DATA FOR PROCESSING below:

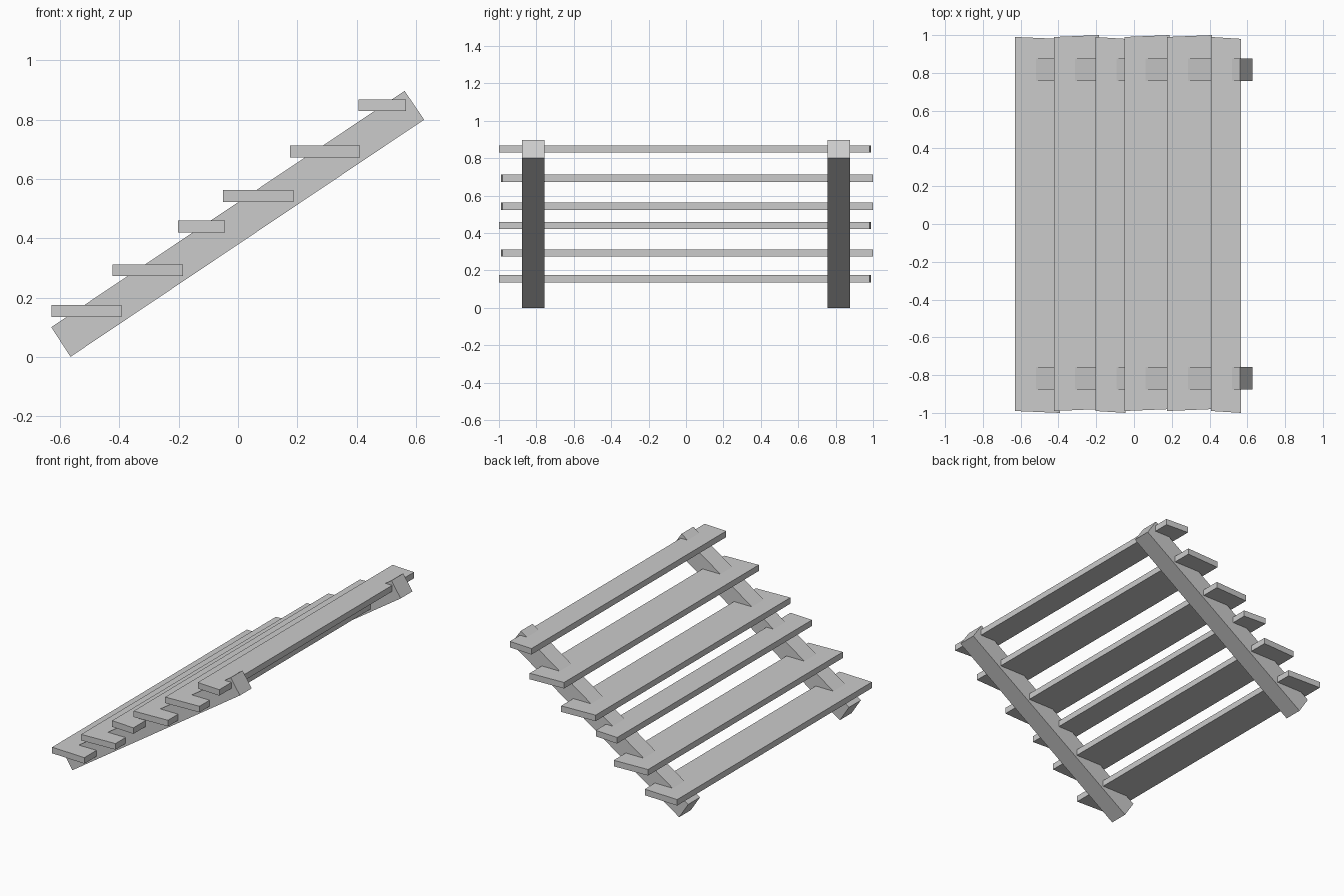
import bpy
import bmesh
from mathutils import Vector

cube = bpy.data.objects.get("Cube")
if cube:
    bpy.data.objects.remove(cube, do_unlink=True)

# Single plain grey for the whole staircase
grey = bpy.data.materials.new("plain_grey")
grey.use_nodes = True
colour = (0.6, 0.6, 0.6, 1)
grey.diffuse_color = colour
grey.node_tree.nodes["Principled BSDF"].inputs["Base Color"].default_value = colour


def extrude_profile(name, outline, offset):
    """Solid made by pushing a flat outline along an offset."""
    bm = bmesh.new()
    face = bm.faces.new([bm.verts.new(p) for p in outline])
    result = bmesh.ops.extrude_face_region(bm, geom=[face], use_keep_orig=True)
    moved = [g for g in result["geom"] if isinstance(g, bmesh.types.BMVert)]
    bmesh.ops.translate(bm, verts=moved, vec=Vector(offset))
    bmesh.ops.recalc_face_normals(bm, faces=bm.faces)
    mesh = bpy.data.meshes.new(name)
    bm.to_mesh(mesh)
    bm.free()
    mesh.materials.append(grey)
    obj = bpy.data.objects.new(name, mesh)
    bpy.context.scene.collection.objects.link(obj)
    return obj


# Two sloping stringers
side = [(-0.565, 0), (0.628, 0.8), (0.562, 0.897), (-0.63, 0.1)]
for name, y in (("right_stringer", -0.877), ("left_stringer", 0.757)):
    extrude_profile(name, [(x, y, z) for x, z in side], (0, 0.12, 0))

# Plank treads: start x, end x, underside z, slant of the sawn ends
treads = [
    (-0.63, -0.393, 0.135, -1),
    (-0.423, -0.186, 0.273, 1),
    (-0.203, -0.044, 0.42, -1),
    (-0.05, 0.188, 0.523, 1),
    (0.175, 0.412, 0.673, 1),
    (0.407, 0.567, 0.829, -1),
]
for i, (x0, x1, z, slant) in enumerate(treads, 1):
    near, far = 0.99, 0.01 * slant
    outline = [(x0, -near, z), (x1, -near + far, z),
               (x1, near + far, z), (x0, near, z)]
    extrude_profile(f"tread_{i}", outline, (0, 0, 0.039))
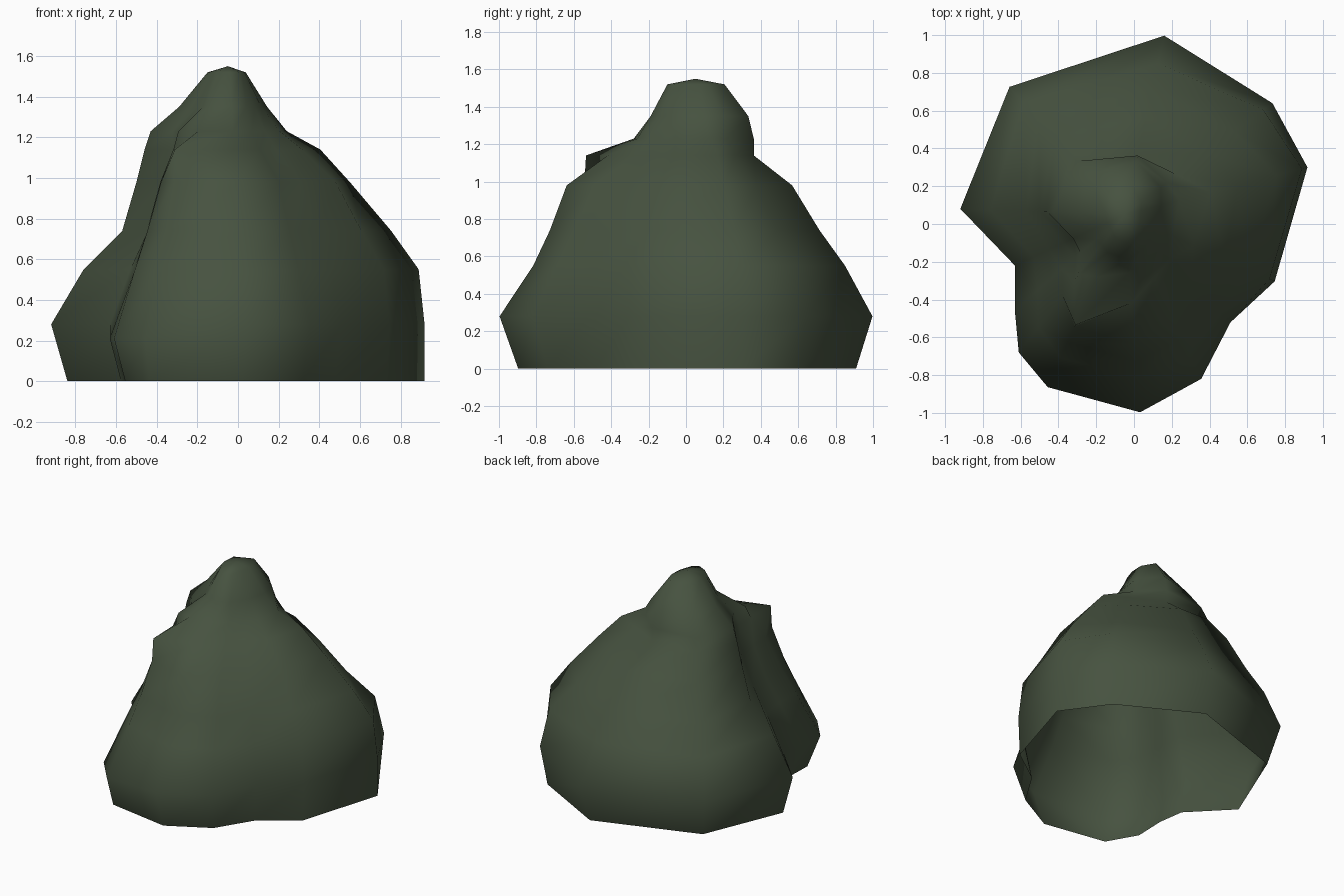
import bpy, bmesh, math

# Stone colour
mat = bpy.data.materials.new("mossy stone green")
mat.diffuse_color = (0.062, 0.085, 0.051, 1)

# Rock is a stack of irregular rings around a slightly offset axis
CX, CY = -0.05, 0.05
ANGLES = [14.5, 37, 77.5, 132, 178, 205, 221, 232.5, 246, 274.5, 295, 314.5, 336]
# height: radius in each direction (right, back, left, front)
RINGS = {
    0.00: [1.0, .93, .88, .82, .79, .58, .66, .83, .95, .95, .87, .75, .86],
    0.28: [1.0, .98, .97, .91, .87, .64, .77, .92, 1.0, 1.05, .96, .80, .87],
    0.55: [.97, .92, .82, .80, .71, .53, .61, .75, .83, .87, .82, .73, .84],
    0.74: [.83, .73, .68, .68, .52, .44, .52, .65, .74, .78, .72, .63, .72],
    0.98: [.62, .54, .53, .55, .45, .36, .44, .54, .65, .69, .59, .51, .58],
    1.14: [.47, .35, .32, .42, .41, .30, .34, .44, .64, .47, .37, .34, .40],
    1.23: [.30, .28, .32, .38, .38, .30, .31, .40, .36, .31, .28, .26, .28],
    1.35: [.20, .24, .29, .29, .24, .20, .20, .20, .22, .24, .21, .19, .18],
    1.52: [.09, .11, .16, .14, .10, .10, .10, .11, .13, .15, .13, .10, .09],
}

bm = bmesh.new()
loops = []
for z, radii in RINGS.items():
    ring = []
    for a, r in zip(ANGLES, radii):
        # the front left bulge sits a little lower
        dip = 0.07 if z == 0.28 and 215 < a < 250 else 0
        ring.append(bm.verts.new((CX + r * math.cos(math.radians(a)),
                                  CY + r * math.sin(math.radians(a)), z - dip)))
    loops.append(ring)

# Sides, left open underneath
n = len(ANGLES)
for low, high in zip(loops, loops[1:]):
    for i in range(n):
        j = (i + 1) % n
        bm.faces.new((low[i], low[j], high[j], high[i]))

# Peak
tip = bm.verts.new((CX, CY, 1.55))
for i in range(n):
    bm.faces.new((loops[-1][i], loops[-1][(i + 1) % n], tip))

for f in bm.faces:
    f.smooth = True
mesh = bpy.data.meshes.new("rock")
bm.to_mesh(mesh)
bm.free()
mesh.materials.append(mat)
rock = bpy.data.objects.new("rock", mesh)
bpy.context.collection.objects.link(rock)
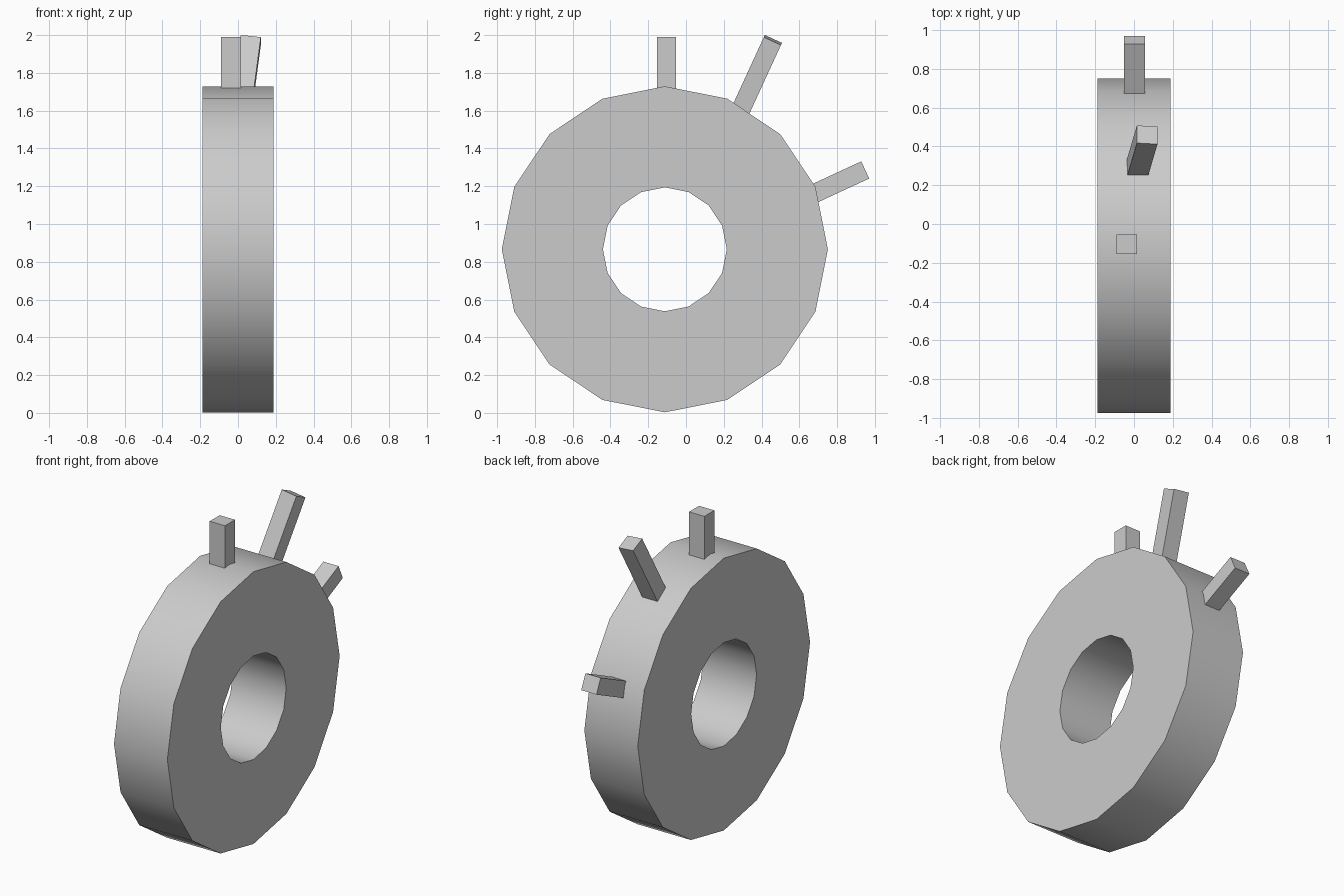
import bpy, bmesh
from math import sin, cos, pi, radians
from mathutils import Matrix, Vector

if "Cube" in bpy.data.objects:
    bpy.data.objects.remove(bpy.data.objects["Cube"])

CY, CZ = -0.112, 0.866       # wheel centre
R_OUT, R_IN, HALF, N = 0.863, 0.328, 0.187, 16


def add_object(name, bm):
    bmesh.ops.recalc_face_normals(bm, faces=bm.faces)
    me = bpy.data.meshes.new(name)
    bm.to_mesh(me)
    bm.free()
    ob = bpy.data.objects.new(name, me)
    bpy.context.collection.objects.link(ob)
    return ob


# Thick wheel with a round hole along x
bm = bmesh.new()
rings = []
for x, r in ((-HALF, R_OUT), (HALF, R_OUT), (HALF, R_IN), (-HALF, R_IN)):
    rings.append([bm.verts.new((x, CY + r * sin(2 * pi * i / N), CZ + r * cos(2 * pi * i / N)))
                  for i in range(N)])
for k in range(4):
    a, b = rings[k], rings[(k + 1) % 4]
    for i in range(N):
        j = (i + 1) % N
        bm.faces.new((a[i], a[j], b[j], b[i]))
wheel = add_object("wheel", bm)
bpy.context.view_layer.objects.active = wheel
wheel.select_set(True)
bpy.ops.object.shade_smooth_by_angle(angle=radians(30))
wheel.select_set(False)


# Square pegs on the rim: tip centre, tilt towards +y, tilt towards +x, length
def peg(name, tip, tilt_y, tilt_x, length):
    bm = bmesh.new()
    bmesh.ops.create_cube(bm, size=1)
    bmesh.ops.translate(bm, verts=bm.verts, vec=(0, 0, -0.5))
    m = (Matrix.Translation(Vector(tip))
         @ Matrix.Rotation(radians(-tilt_y), 4, 'X')
         @ Matrix.Rotation(radians(tilt_x), 4, 'Y')
         @ Matrix.Diagonal((0.107, 0.1, length, 1)))
    bmesh.ops.transform(bm, matrix=m, verts=bm.verts)
    add_object(name, bm)


peg("front_peg", (-0.037, -0.104, 1.99), 0, 0, 0.28)
peg("middle_peg", (0.068, 0.46, 1.974), 24.7, 7, 0.42)
peg("back_peg", (0.002, 0.949, 1.286), 65.2, 0, 0.3)
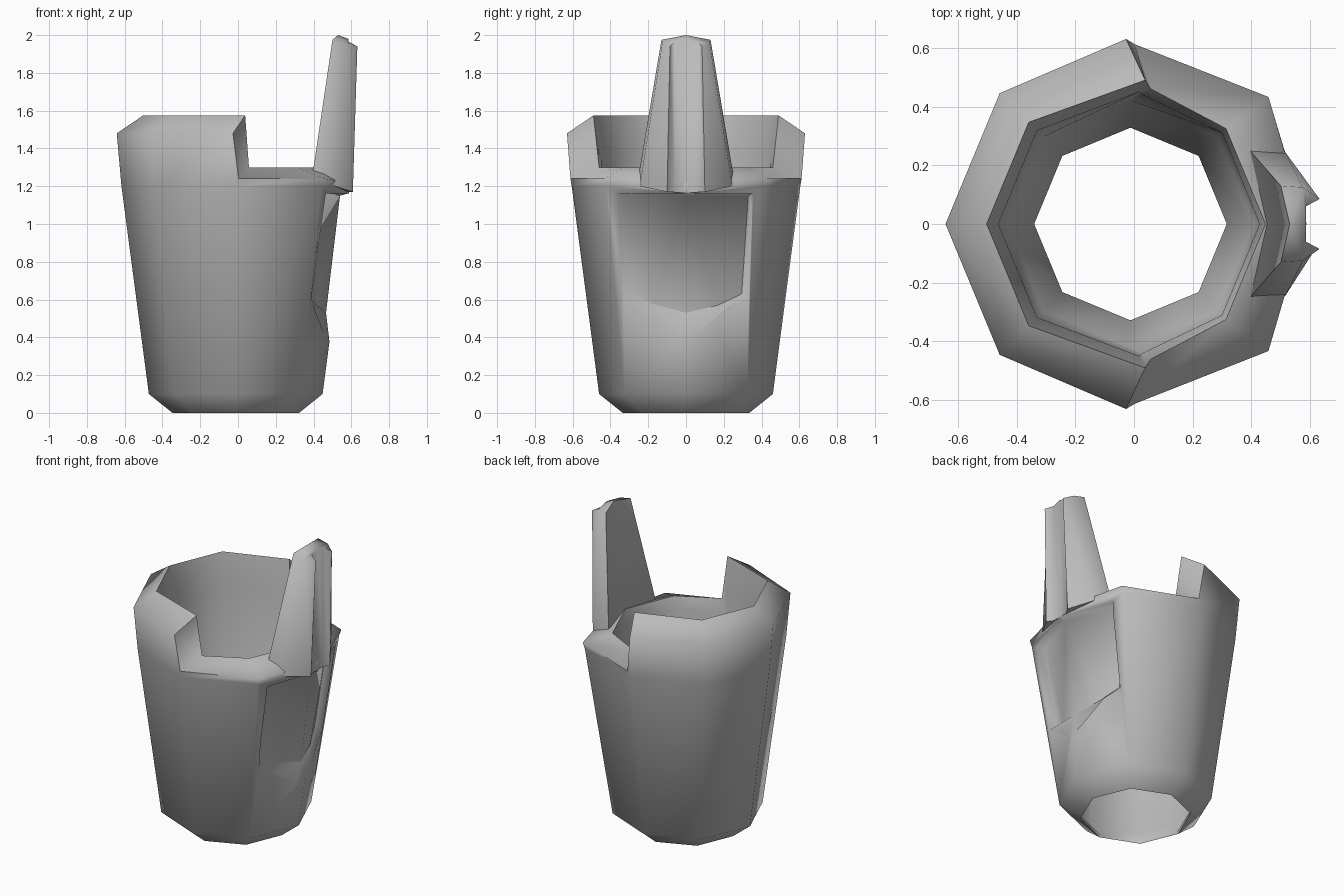
import bpy, bmesh, math

if "Cube" in bpy.data.objects:
    bpy.data.objects.remove(bpy.data.objects["Cube"], do_unlink=True)

grey = bpy.data.materials.new("plain grey")
grey.use_nodes = True
colour = (0.5, 0.5, 0.5, 1)
grey.diffuse_color = colour
grey.node_tree.nodes["Principled BSDF"].inputs["Base Color"].default_value = colour


def make(name, verts, faces):
    bm = bmesh.new()
    vs = [bm.verts.new(v) for v in verts]
    for f in faces:
        bm.faces.new([vs[i] for i in f])
    bmesh.ops.remove_doubles(bm, verts=bm.verts, dist=0.0005)
    bmesh.ops.recalc_face_normals(bm, faces=bm.faces)
    mesh = bpy.data.meshes.new(name)
    bm.to_mesh(mesh)
    bm.free()
    ob = bpy.data.objects.new(name, mesh)
    bpy.context.collection.objects.link(ob)
    mesh.materials.append(grey)
    return ob


def bridge(rings, closed=False):
    """Quads between neighbouring rings of equal length."""
    n, m = len(rings[0]), len(rings)
    verts = [v for r in rings for v in r]
    faces = []
    for a in range(m if closed else m - 1):
        b = (a + 1) % m
        for i in range(n):
            j = (i + 1) % n
            faces.append((a * n + i, a * n + j, b * n + j, b * n + i))
    return verts, faces


def mirrored(half):
    """First and last points lie on y = 0; the others are repeated at -y."""
    return half + [(x, -y, z) for x, y, z in reversed(half[1:-1])]


# Shell: closed wall profiles (radius, height), tall behind and low in front
CX = -0.012
foot = [(0.335, 0), (0.46, 0.1)]
inner_foot = [(0.42, 0.12), (0.328, 0.012)]
tall = foot + [(0.605, 1.2), (0.63, 1.48), (0.49, 1.575), (0.45, 1.36)] + inner_foot
low = foot + [(0.605, 1.2), (0.612, 1.24), (0.46, 1.3), (0.44, 1.22)] + inner_foot
front = foot + [(0.6, 1.17), (0.597, 1.22), (0.46, 1.3), (0.44, 1.22)] + inner_foot
tall_shift = [0, 0, 0, -0.015, 0.05, 0.03, 0, 0]
low_shift = [0, 0, 0, 0.015, 0.07, 0.04, 0, 0]
corner_shift = [0, 0, 0.03, 0.037, 0, 0, 0, 0]


def section(profile, degrees, shift=[0] * 8):
    a = math.radians(degrees)
    return [(CX + r * math.cos(a) + s, r * math.sin(a), z)
            for (r, z), s in zip(profile, shift)]


sections = [section(front, 0), section(low, 45, corner_shift),
            section(low, 90, low_shift), section(tall, 90, tall_shift)]
sections += [section(tall, d) for d in (135, 180, 225)]
sections += [section(tall, 270, tall_shift), section(low, 270, low_shift),
             section(low, 315, corner_shift)]

# Seam points of the tall and low sections coincide, so drop repeats per face
verts, faces = bridge(sections, closed=True)
clean = []
for f in faces:
    pts = []
    for i in f:
        if all(math.dist(verts[i], verts[k]) > 0.0005 for k in pts):
            pts.append(i)
    if len(pts) > 2:
        clean.append(pts)
shell = make("cup_shell", verts, clean)

# Recess cutter: outline on the wall, sunk to a floor with a central wedge
lip = mirrored([(0.595, 0, 1.165), (0.475, 0.36, 1.165), (0.405, 0.355, 0.575), (0.488, 0, 0.345)])
far = [(0.9, y, z) for x, y, z in lip]
floor = mirrored([(0.54, 0, 1.15), (0.42, 0.33, 1.15), (0.36, 0.295, 0.63), (0.466, 0, 0.53)])
verts, faces = bridge([far, lip, floor])
verts += [(0.415, 0.17, 0.57), (0.415, -0.17, 0.57)]
T, L, BL, B, BR, R, ML, MR = range(12, 20)
faces += [range(6), (T, ML, B), (T, B, MR), (BL, B, ML), (BR, MR, B),
          (T, L, ML), (L, BL, ML), (T, MR, R), (R, MR, BR)]
cutter = make("recess_cutter", verts, faces)
cutter.hide_render = True

cut = shell.modifiers.new("recess", "BOOLEAN")
cut.operation = "DIFFERENCE"
cut.solver = "EXACT"
cut.object = cutter
bpy.context.view_layer.objects.active = shell
bpy.ops.object.modifier_apply(modifier=cut.name)
bpy.data.objects.remove(cutter, do_unlink=True)

# Upright fin: tapered, with two ridges and a channel on its outer face
base = mirrored([(0.45, 0, 1.27), (0.395, 0.25, 1.265), (0.515, 0.245, 1.2),
                 (0.608, 0.1, 1.17), (0.583, 0.06, 1.168), (0.583, 0, 1.168)])
tip = mirrored([(0.53, 0, 2.0), (0.5, 0.13, 1.975), (0.575, 0.125, 1.96),
                (0.632, 0.085, 1.94), (0.585, 0.06, 1.965), (0.585, 0, 1.98)])
verts, faces = bridge([base, tip])
n = len(base)
for start in (0, n):
    # End caps, each half fanned around the channel
    for tri in ((0, 1, 2), (0, 2, 5), (2, 4, 5), (2, 3, 4)):
        faces.append([start + k for k in tri])
        faces.append([start + (n - k) % n for k in reversed(tri)])
fin = make("upright_fin", verts, faces)

# Soft shading over the facets, crisp at the step and cut edges
bpy.ops.object.select_all(action="DESELECT")
for ob in (shell, fin):
    ob.select_set(True)
bpy.context.view_layer.objects.active = shell
bpy.ops.object.shade_smooth_by_angle(angle=math.radians(75))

End of DATA FOR PROCESSING.

Figure out how many lines of the data above include "range", then give the number and nothing more.

9